• [Provided records]
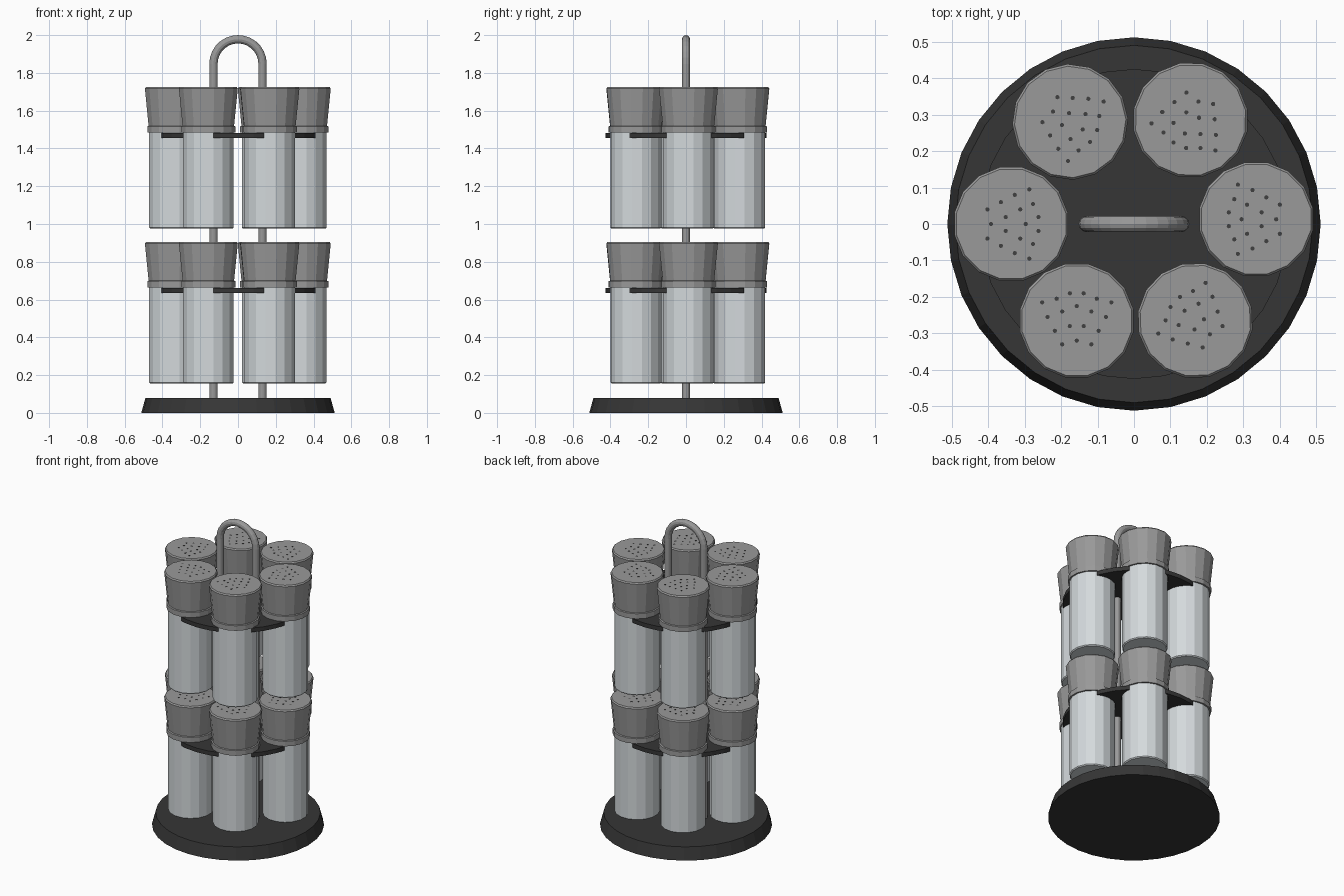
import bpy, bmesh, math
from mathutils import Matrix, Vector

if "Cube" in bpy.data.objects:
    bpy.data.objects.remove(bpy.data.objects["Cube"])


def material(name, r, g, b):
    m = bpy.data.materials.new(name)
    m.diffuse_color = (r, g, b, 1)
    m.use_nodes = True
    m.node_tree.nodes["Principled BSDF"].inputs["Base Color"].default_value = m.diffuse_color
    return m


BLACK = material("black plastic", 0.037, 0.037, 0.037)
STEEL = material("brushed steel", 0.32, 0.32, 0.32)
GLASS = material("pale glass", 0.66, 0.70, 0.72)
HOLE = material("dark hole", 0.05, 0.05, 0.05)


def add_object(name, bm, mat, loc=(0, 0, 0), rot=0):
    bmesh.ops.recalc_face_normals(bm, faces=bm.faces)
    me = bpy.data.meshes.new(name)
    bm.to_mesh(me)
    bm.free()
    me.materials.append(mat)
    ob = bpy.data.objects.new(name, me)
    ob.location = loc
    ob.rotation_euler.z = rot
    bpy.context.collection.objects.link(ob)
    return ob


def turned(bm, profile, sides, phase=0.0):
    """Closed lathe shape from (radius, height) points."""
    rings = []
    for r, z in profile:
        rings.append([bm.verts.new((r * math.cos(phase + math.tau * i / sides),
                                    r * math.sin(phase + math.tau * i / sides), z))
                      for i in range(sides)])
    for a, b in zip(rings, rings[1:]):
        for i in range(sides):
            j = (i + 1) % sides
            bm.faces.new((a[i], a[j], b[j], b[i]))
    bm.faces.new(rings[0][::-1])
    bm.faces.new(rings[-1])
    return bm


# jar positions and the turn of each jar in degrees
JARS = [(0.335, 0.013, 90), (0.155, 0.285, 157), (-0.175, 0.28, -121),
        (-0.337, 0.0, -90), (-0.157, -0.265, 0), (0.168, -0.265, 47)]
TIERS = [("lower", 0.0), ("upper", 0.82)]

# shaker holes: one half of the mirrored pattern
HALF = [(0, .04), (0, -.055), (.095, .05), (.055, .06), (.019, .075),
        (.04, .025), (.08, .01), (.019, -.015), (.06, -.028), (.04, -.065)]
HOLES = HALF + [(-x, y) for x, y in HALF if x]

# base
add_object("base", turned(bmesh.new(), [(0.512, 0), (0.49, 0.08)], 32), BLACK)

# carrying handle: two uprights joined by an arch
path = [Vector((-0.13, 0, 0.07))]
path += [Vector((-0.13 * math.cos(math.pi * i / 14), 0,
                 1.848 + 0.13 * math.sin(math.pi * i / 14))) for i in range(15)]
path.append(Vector((0.13, 0, 0.07)))
bm = bmesh.new()
rings = []
for k, p in enumerate(path):
    t = (path[min(k + 1, len(path) - 1)] - path[max(k - 1, 0)]).normalized()
    if k in (1, 15):
        t = Vector((0, 0, 1 if k == 1 else -1))
    n = Vector((t.z, 0, -t.x))
    rings.append([bm.verts.new(p + 0.022 * (n * math.cos(math.tau * i / 12)
                                            + Vector((0, math.sin(math.tau * i / 12), 0))))
                  for i in range(12)])
for a, b in zip(rings, rings[1:]):
    for i in range(12):
        bm.faces.new((a[i], a[(i + 1) % 12], b[(i + 1) % 12], b[i]))
bm.faces.new(rings[0])
bm.faces.new(rings[-1])
add_object("handle", bm, STEEL)

PHASE = math.pi / 16
for tier, dz in TIERS:
    # rack plate with a round notch for each jar
    plate = add_object(tier + "_rack_plate",
                       turned(bmesh.new(), [(0.425, 0.635 + dz), (0.425, 0.662 + dz)], 32), BLACK)
    bm = bmesh.new()
    for x, y, turn in JARS:
        bmesh.ops.create_cone(bm, cap_ends=True, segments=32, radius1=0.139, radius2=0.139,
                              depth=0.2, matrix=Matrix.Translation((x, y, 0.65 + dz)))
    cutter = add_object(tier + "_notch_cutter", bm, BLACK)
    cutter.hide_render = True
    cutter.hide_set(True)
    mod = plate.modifiers.new("notches", 'BOOLEAN')
    mod.operation = 'DIFFERENCE'
    mod.solver = 'EXACT'
    mod.object = cutter
    bpy.context.view_layer.objects.active = plate
    bpy.ops.object.modifier_apply(modifier=mod.name)
    bpy.data.objects.remove(cutter)

    for n, (x, y, turn) in enumerate(JARS, 1):
        loc, rot = (x, y, dz), math.radians(turn)
        # glass jar
        add_object(f"{tier}_jar_{n}", turned(
            bmesh.new(), [(0.130, 0.155), (0.136, 0.161), (0.136, 0.668)], 16, PHASE),
            GLASS, loc, rot)
        # flared lid with a collar
        add_object(f"{tier}_lid_{n}", turned(
            bmesh.new(), [(0.146, 0.664), (0.146, 0.697), (0.139, 0.700),
                          (0.159, 0.897), (0.153, 0.905)], 16, PHASE),
            STEEL, loc, rot)
        # shaker holes as thin plates
        bm = bmesh.new()
        for hx, hy in HOLES:
            bmesh.ops.create_cone(bm, cap_ends=True, segments=8, radius1=0.006, radius2=0.006,
                                  depth=0.002, matrix=Matrix.Translation((hx, hy, 0.905)))
        add_object(f"{tier}_shaker_holes_{n}", bm, HOLE, loc, rot)
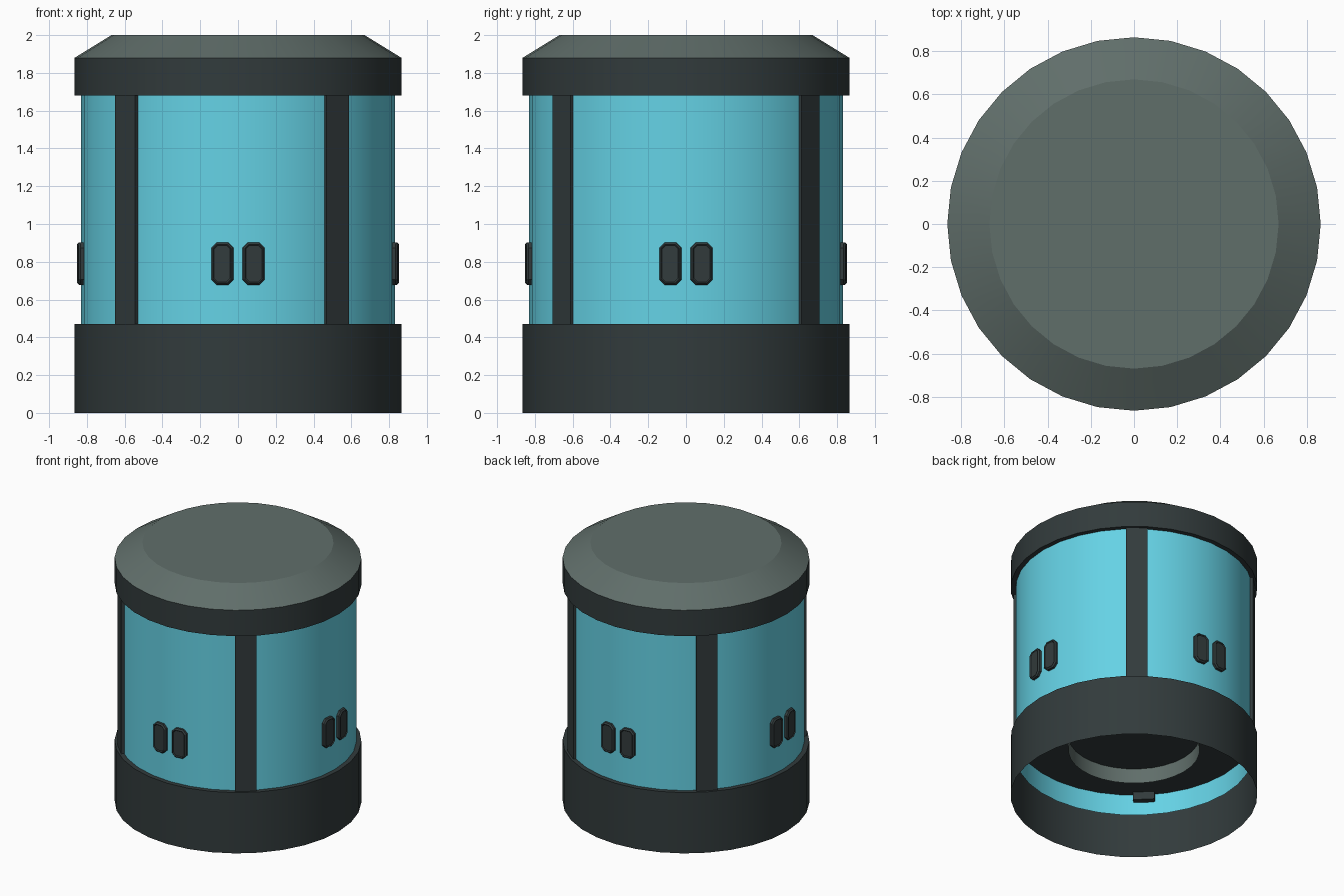
import bpy, bmesh, math
from mathutils import Matrix, Vector

if "Cube" in bpy.data.objects:
    bpy.data.objects.remove(bpy.data.objects["Cube"])

SIDES = 32


def srgb(r, g, b):
    def f(c):
        c /= 255
        return c / 12.92 if c <= 0.04045 else ((c + 0.055) / 1.055) ** 2.4
    return (f(r), f(g), f(b), 1)


def material(name, rgb):
    m = bpy.data.materials.new(name)
    m.diffuse_color = srgb(*rgb)
    m.use_nodes = True
    m.node_tree.nodes["Principled BSDF"].inputs["Base Color"].default_value = m.diffuse_color
    return m


BLUE = material("sky_blue", (101, 210, 229))
DARK = material("charcoal", (50, 59, 60))
GREY = material("slate_grey", (96, 110, 106))


def finish(name, bm, mat, smooth=True):
    me = bpy.data.meshes.new(name)
    bm.to_mesh(me)
    bm.free()
    me.materials.append(mat)
    ob = bpy.data.objects.new(name, me)
    bpy.context.collection.objects.link(ob)
    if smooth:
        bpy.ops.object.select_all(action='DESELECT')
        ob.select_set(True)
        bpy.context.view_layer.objects.active = ob
        bpy.ops.object.shade_smooth_by_angle(angle=math.radians(25))
    return ob


def lathe(name, profile, mat):
    """Revolve (radius, z) points, listed bottom to top on the outside."""
    bm = bmesh.new()
    rings = []
    for r, z in profile:
        if r == 0:
            rings.append([bm.verts.new((0, 0, z))] * SIDES)
        else:
            rings.append([bm.verts.new((r * math.cos(math.tau * i / SIDES),
                                        r * math.sin(math.tau * i / SIDES), z))
                          for i in range(SIDES)])
    for a, b in zip(rings, rings[1:]):
        for i in range(SIDES):
            j = (i + 1) % SIDES
            quad = list(dict.fromkeys((a[i], a[j], b[j], b[i])))
            bm.faces.new(quad)
    return finish(name, bm, mat)


# Body: open base skirt, coloured drum, inner floor and socket ring
lathe("base_skirt", [(0.865, 0), (0.865, 0.47), (0.83, 0.47)], DARK)
lathe("drum_wall", [(0.83, 0.32), (0.83, 1.70)], BLUE)
lathe("inner_floor", [(0, 0.48), (0.828, 0.48)], DARK)
lathe("socket_ring", [(0.46, 0.365), (0.46, 0.48)], GREY)

# Lid: dark rim band and sloped roof
lathe("lid_band", [(0.828, 1.68), (0.865, 1.68), (0.865, 1.88)], DARK)
lathe("lid_roof", [(0.865, 1.88), (0.67, 2.0), (0, 2.0)], GREY)

# Four upright posts set into the drum wall
for n, deg in enumerate((-51.3, 51.3, 135, -135)):
    bm = bmesh.new()
    bmesh.ops.create_cube(bm, size=1)
    bm.transform(Matrix.Rotation(math.radians(deg), 4, 'Z')
                 @ Matrix.Translation((0.813, 0, 1.055))
                 @ Matrix.Diagonal((0.064, 0.15, 1.27, 1)))
    finish(f"post_{n + 1}", bm, DARK, smooth=False)


def window(name, angle):
    """Chamfered plate with a raised frame and sunken pane."""
    w, h, c = 0.058, 0.112, 0.028
    outline = []
    for sy, sz in ((1, 1), (-1, 1), (-1, -1), (1, -1)):
        pts = [(sy * w, sz * (h - c)), (sy * (w - c), sz * h)]
        outline += pts if sy * sz > 0 else pts[::-1]
    bm = bmesh.new()
    face = bm.faces.new([bm.verts.new((0.81, y, z)) for y, z in outline])
    front = bmesh.ops.extrude_face_region(bm, geom=[face])["geom"]
    bmesh.ops.translate(bm, vec=Vector((0.033, 0, 0)),
                        verts=[v for v in front if isinstance(v, bmesh.types.BMVert)])
    pane = [f for f in front if isinstance(f, bmesh.types.BMFace)]
    bmesh.ops.inset_region(bm, faces=pane, thickness=0.010, depth=0.010)
    bmesh.ops.inset_region(bm, faces=pane, thickness=0.007, depth=-0.006)
    bmesh.ops.recalc_face_normals(bm, faces=bm.faces)
    bm.transform(Matrix.Rotation(angle, 4, 'Z') @ Matrix.Translation((0, 0, 0.79)))
    finish(name, bm, DARK, smooth=False)


# A pair of windows on each of the four sides
for k in range(4):
    for side, s in (("left", -1), ("right", 1)):
        window(f"window_{k + 1}_{side}", k * math.pi / 2 + s * math.asin(0.083 / 0.84))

• [Work to complete] Only the lines from the one containing "for side, s" through the end of the material belong in the answer, each restated word for word.

• [Finished exercise]
    for side, s in (("left", -1), ("right", 1)):
        window(f"window_{k + 1}_{side}", k * math.pi / 2 + s * math.asin(0.083 / 0.84))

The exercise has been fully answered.